Set down, exactly as written, every line from the top of the records below to the line containing "bpy.context.view_layer.objects.active = ob", both ends included, and no others.
--- Exercise inputs ---
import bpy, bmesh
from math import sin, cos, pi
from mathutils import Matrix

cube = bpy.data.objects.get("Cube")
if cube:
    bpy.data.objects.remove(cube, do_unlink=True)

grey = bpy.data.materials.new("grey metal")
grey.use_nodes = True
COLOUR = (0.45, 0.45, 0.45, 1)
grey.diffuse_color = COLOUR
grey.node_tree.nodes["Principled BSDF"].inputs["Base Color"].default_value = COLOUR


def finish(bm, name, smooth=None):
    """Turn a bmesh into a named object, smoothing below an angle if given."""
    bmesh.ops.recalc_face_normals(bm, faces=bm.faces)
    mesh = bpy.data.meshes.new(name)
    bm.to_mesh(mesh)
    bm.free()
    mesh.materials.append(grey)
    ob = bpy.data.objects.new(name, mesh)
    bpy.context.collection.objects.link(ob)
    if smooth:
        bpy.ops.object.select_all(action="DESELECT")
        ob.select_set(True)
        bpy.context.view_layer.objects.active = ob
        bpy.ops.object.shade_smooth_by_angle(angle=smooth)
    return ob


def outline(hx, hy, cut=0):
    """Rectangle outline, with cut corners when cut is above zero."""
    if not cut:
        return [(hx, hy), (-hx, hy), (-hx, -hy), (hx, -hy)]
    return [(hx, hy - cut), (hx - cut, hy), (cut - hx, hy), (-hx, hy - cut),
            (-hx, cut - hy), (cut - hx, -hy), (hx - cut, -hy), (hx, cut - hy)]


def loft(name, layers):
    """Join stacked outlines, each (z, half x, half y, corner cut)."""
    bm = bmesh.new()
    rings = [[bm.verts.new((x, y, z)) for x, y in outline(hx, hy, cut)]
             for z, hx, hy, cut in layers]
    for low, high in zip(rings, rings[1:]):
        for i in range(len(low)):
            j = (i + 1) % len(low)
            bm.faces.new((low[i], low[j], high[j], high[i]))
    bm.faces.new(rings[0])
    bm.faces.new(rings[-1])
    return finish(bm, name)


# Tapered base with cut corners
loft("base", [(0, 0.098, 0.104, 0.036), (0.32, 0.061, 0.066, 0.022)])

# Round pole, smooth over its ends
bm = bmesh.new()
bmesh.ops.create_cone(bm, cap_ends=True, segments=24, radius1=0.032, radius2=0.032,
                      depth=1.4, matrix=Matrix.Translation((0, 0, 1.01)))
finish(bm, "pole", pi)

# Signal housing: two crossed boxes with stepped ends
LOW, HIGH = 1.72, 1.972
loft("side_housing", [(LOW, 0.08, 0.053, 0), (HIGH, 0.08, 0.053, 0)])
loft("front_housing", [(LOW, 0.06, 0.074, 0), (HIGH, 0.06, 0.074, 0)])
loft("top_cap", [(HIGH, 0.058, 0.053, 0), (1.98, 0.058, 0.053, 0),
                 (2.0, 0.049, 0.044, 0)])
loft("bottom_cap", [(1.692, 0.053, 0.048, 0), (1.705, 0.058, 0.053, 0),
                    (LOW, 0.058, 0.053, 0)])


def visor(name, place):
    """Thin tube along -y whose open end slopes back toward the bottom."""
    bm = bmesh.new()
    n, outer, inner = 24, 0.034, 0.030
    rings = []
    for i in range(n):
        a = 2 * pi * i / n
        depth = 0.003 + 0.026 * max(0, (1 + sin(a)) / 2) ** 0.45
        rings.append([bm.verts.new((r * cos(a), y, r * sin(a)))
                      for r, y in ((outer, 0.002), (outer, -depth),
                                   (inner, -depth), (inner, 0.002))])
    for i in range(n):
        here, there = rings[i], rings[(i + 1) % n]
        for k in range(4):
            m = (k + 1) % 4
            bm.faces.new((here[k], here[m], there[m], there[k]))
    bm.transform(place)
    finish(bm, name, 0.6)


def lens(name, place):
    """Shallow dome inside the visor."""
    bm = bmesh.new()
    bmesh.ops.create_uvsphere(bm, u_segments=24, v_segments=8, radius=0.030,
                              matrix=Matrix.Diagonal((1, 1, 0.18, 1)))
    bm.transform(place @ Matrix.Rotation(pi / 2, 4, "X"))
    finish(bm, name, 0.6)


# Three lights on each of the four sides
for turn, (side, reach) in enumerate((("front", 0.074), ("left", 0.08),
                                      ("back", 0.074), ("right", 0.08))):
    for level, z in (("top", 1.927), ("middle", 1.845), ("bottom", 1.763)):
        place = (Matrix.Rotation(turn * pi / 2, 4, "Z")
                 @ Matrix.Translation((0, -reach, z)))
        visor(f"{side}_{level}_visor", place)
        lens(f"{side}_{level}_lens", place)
---
Exercise output:
import bpy, bmesh
from math import sin, cos, pi
from mathutils import Matrix

cube = bpy.data.objects.get("Cube")
if cube:
    bpy.data.objects.remove(cube, do_unlink=True)

grey = bpy.data.materials.new("grey metal")
grey.use_nodes = True
COLOUR = (0.45, 0.45, 0.45, 1)
grey.diffuse_color = COLOUR
grey.node_tree.nodes["Principled BSDF"].inputs["Base Color"].default_value = COLOUR


def finish(bm, name, smooth=None):
    """Turn a bmesh into a named object, smoothing below an angle if given."""
    bmesh.ops.recalc_face_normals(bm, faces=bm.faces)
    mesh = bpy.data.meshes.new(name)
    bm.to_mesh(mesh)
    bm.free()
    mesh.materials.append(grey)
    ob = bpy.data.objects.new(name, mesh)
    bpy.context.collection.objects.link(ob)
    if smooth:
        bpy.ops.object.select_all(action="DESELECT")
        ob.select_set(True)
        bpy.context.view_layer.objects.active = ob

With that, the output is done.